§ **ACTIVITY**: Write down exactly the line where "rings.append([c + Vector((math.cos(a), math.sin(a), 0))" occurs and every line that follows it through the end of the material below; include nothing else.
━━━ RECORD EXCERPTS
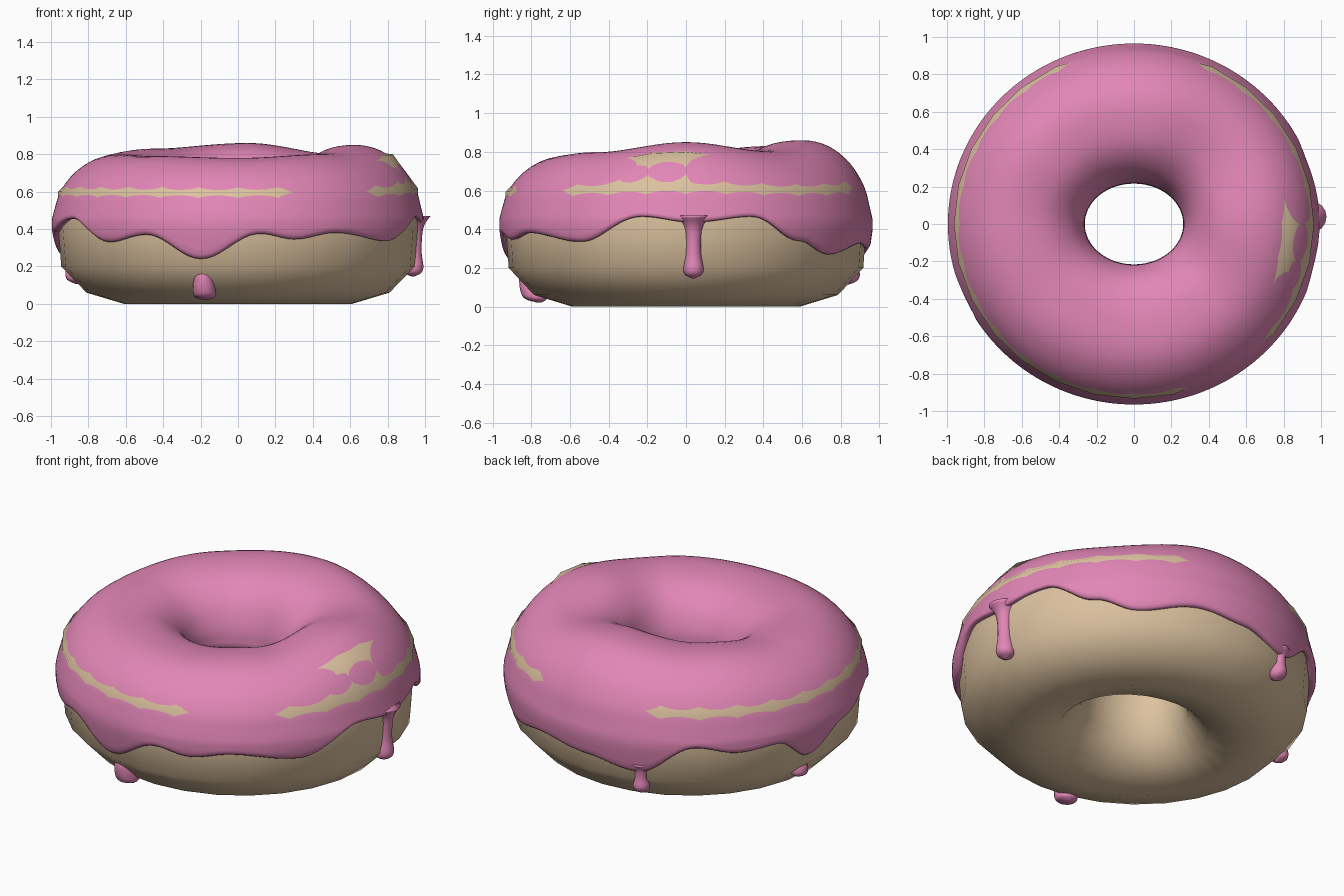
import bpy, bmesh, math
from mathutils import Vector

if "Cube" in bpy.data.objects:
    bpy.data.objects.remove(bpy.data.objects["Cube"])


def paint(name, rgb):
    m = bpy.data.materials.new(name)
    m.diffuse_color = (*rgb, 1)
    m.use_nodes = True
    m.node_tree.nodes["Principled BSDF"].inputs["Base Color"].default_value = m.diffuse_color
    return m


DOUGH = paint("dough", (0.72, 0.54, 0.35))
PINK = paint("icing_pink", (0.76, 0.24, 0.47))


def periodic(table, deg):
    """Cosine interpolation of (angle, value) pairs around the ring."""
    deg %= 360
    pts = [(table[-1][0] - 360, table[-1][1])] + table + [(table[0][0] + 360, table[0][1])]
    for (a, va), (b, vb) in zip(pts, pts[1:]):
        if a <= deg <= b:
            t = (1 - math.cos(math.pi * (deg - a) / (b - a))) / 2
            return va + (vb - va) * t


def lerp_table(table, x):
    """Linear interpolation of ascending (x, value) pairs."""
    x = min(max(x, table[0][0]), table[-1][0])
    for (a, va), (b, vb) in zip(table, table[1:]):
        if x <= b:
            return va + (vb - va) * (x - a) / (b - a)


def spline(pts, steps):
    """Catmull-Rom curve through 2D points."""
    p = [Vector(q) for q in pts]
    p = [2 * p[0] - p[1]] + p + [2 * p[-1] - p[-2]]
    out = []
    for i in range(1, len(p) - 2):
        a, b, c, d = p[i - 1:i + 3]
        for k in range(steps):
            t = k / steps
            out.append(0.5 * (2 * b + (c - a) * t + (2 * a - 5 * b + 4 * c - d) * t * t
                              + (3 * b - a - 3 * c + d) * t ** 3))
    return out + [p[-2]]


# height of the crest and height of the icing hem, by angle from +x
CREST = [(0, .85), (42, .805), (85, .86), (135, .83), (180, .80), (225, .79), (270, .78), (315, .80)]
HEM = [(2, .435), (21, .465), (38, .34), (52, .27), (73, .325), (90, .30), (108, .25), (127, .42),
       (142, .375), (155, .39), (168, .26), (184, .385), (206, .455), (225, .33), (240, .37),
       (258, .24), (277, .375), (288, .345), (302, .38), (325, .335), (346, .465)]


def place(r, z, deg):
    """Ring coordinates to a point: uneven crest, slightly oval outline and hole."""
    if z > 0.5:
        z = 0.5 + (z - 0.5) * (periodic(CREST, deg) - 0.5) / 0.3
    sy = lerp_table([(.27, .82), (.62, .97), (1, .97)], r)
    a = math.radians(deg)
    return Vector((r * math.cos(a), r * math.sin(a) * sy, z))


def mesh_rings(name, rings, mat, wrap=False, caps=False):
    """Bridge equal closed loops of points into a smooth mesh."""
    bm = bmesh.new()
    loops = [[bm.verts.new(p) for p in ring] for ring in rings]
    n = len(loops[0])
    for i in range(len(loops) - (0 if wrap else 1)):
        a, b = loops[i], loops[(i + 1) % len(loops)]
        for j in range(n):
            bm.faces.new((a[j], a[(j + 1) % n], b[(j + 1) % n], b[j]))
    if caps:
        bm.faces.new(loops[0])
        bm.faces.new(loops[-1])
    bmesh.ops.recalc_face_normals(bm, faces=bm.faces[:])
    for f in bm.faces:
        f.smooth = True
    me = bpy.data.meshes.new(name)
    bm.to_mesh(me)
    bm.free()
    me.materials.append(mat)
    ob = bpy.data.objects.new(name, me)
    bpy.context.collection.objects.link(ob)
    return ob


# dough: coarse 28 x 12 ring whose upper outer loop pokes through the icing
SECTION = [(.61, 0), (.81, .06), (.945, .2), (.96, .4), (.945, .6), (.815, .745), (.61, .78),
           (.42, .72), (.31, .58), (.275, .4), (.31, .2), (.42, .06)]
SEG = 28


def dough_point(i, deg):
    r, z = SECTION[i]
    if i == 4 and not (68 < deg < 112 or 295 < deg < 315):
        r += 0.018
    if i == 5 and (deg < 4 or deg > 342):
        r, z = r + 0.012, z + 0.012
    return place(r, z, deg)


mesh_rings("dough", [[dough_point(i, k * 360 / SEG) for k in range(SEG)]
                     for i in range(len(SECTION))], DOUGH, wrap=True)

# icing: smooth cover from inside the hole, over the crest, to a wavy rounded hem
TOP = spline([(.263, .47), (.275, .57), (.34, .69), (.46, .775), (.62, .80), (.76, .775),
              (.875, .70), (.95, .60), (.983, .50)], 4)
SKIRT = [(.20, .96), (.27, .975), (.33, .985), (.40, .995), (.45, .995), (.50, .983)]


def icing_profile(deg):
    hem = periodic(HEM, deg)
    pts = [(.30, .46), (.275, .455)] + [tuple(p) for p in TOP]
    for k in range(1, 8):
        z = .5 + (hem + .022 - .5) * k / 7
        pts.append((lerp_table(SKIRT, z), z))
    r = lerp_table(SKIRT, hem)
    return pts + [(r - .004, hem + .008), (r - .016, hem), (r - .032, hem + .004), (r - .07, hem + .02)]


N = 180
columns = [[place(r, z, k * 360 / N) for r, z in icing_profile(k * 360 / N)] for k in range(N)]
mesh_rings("icing", list(zip(*columns)), PINK)


# drips: round runs down the side ending in a bulb; stations are (ring radius, z, thickness)
def drip(name, deg, stations):
    path = spline([(s[0], s[1]) for s in stations], 4)
    thick = spline([(s[2], 0) for s in stations], 4)
    rings = []
    for p, t in zip(path, thick):
        c = place(p.x, p.y, deg)
        rings.append([c + Vector((math.cos(a), math.sin(a), 0)) * max(t.x, .002)
                      for a in (2 * math.pi * j / 16 for j in range(16))])
    mesh_rings(name, rings, PINK, caps=True)


drip("right_drip", 2.4, [(.945, .47, .085), (.945, .42, .052), (.945, .36, .04), (.943, .27, .04),
                         (.94, .20, .052), (.937, .165, .043), (.935, .145, .005)])
drip("back_drip", 109, [(.93, .30, .06), (.935, .26, .036), (.935, .21, .034),
                        (.93, .16, .046), (.92, .13, .036), (.915, .115, .005)])
drip("left_drip", 168, [(.92, .28, .04), (.90, .22, .03), (.90, .17, .042),
                        (.89, .13, .044), (.88, .105, .005)])
drip("front_drip", 257.5, [(.90, .26, .03), (.87, .19, .03), (.86, .14, .048),
                           (.84, .08, .06), (.82, .04, .056), (.80, .02, .01)])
━━━━━━
§ **REPLY TO THE TASK**:
        rings.append([c + Vector((math.cos(a), math.sin(a), 0)) * max(t.x, .002)
                      for a in (2 * math.pi * j / 16 for j in range(16))])
    mesh_rings(name, rings, PINK, caps=True)


drip("right_drip", 2.4, [(.945, .47, .085), (.945, .42, .052), (.945, .36, .04), (.943, .27, .04),
                         (.94, .20, .052), (.937, .165, .043), (.935, .145, .005)])
drip("back_drip", 109, [(.93, .30, .06), (.935, .26, .036), (.935, .21, .034),
                        (.93, .16, .046), (.92, .13, .036), (.915, .115, .005)])
drip("left_drip", 168, [(.92, .28, .04), (.90, .22, .03), (.90, .17, .042),
                        (.89, .13, .044), (.88, .105, .005)])
drip("front_drip", 257.5, [(.90, .26, .03), (.87, .19, .03), (.86, .14, .048),
                           (.84, .08, .06), (.82, .04, .056), (.80, .02, .01)])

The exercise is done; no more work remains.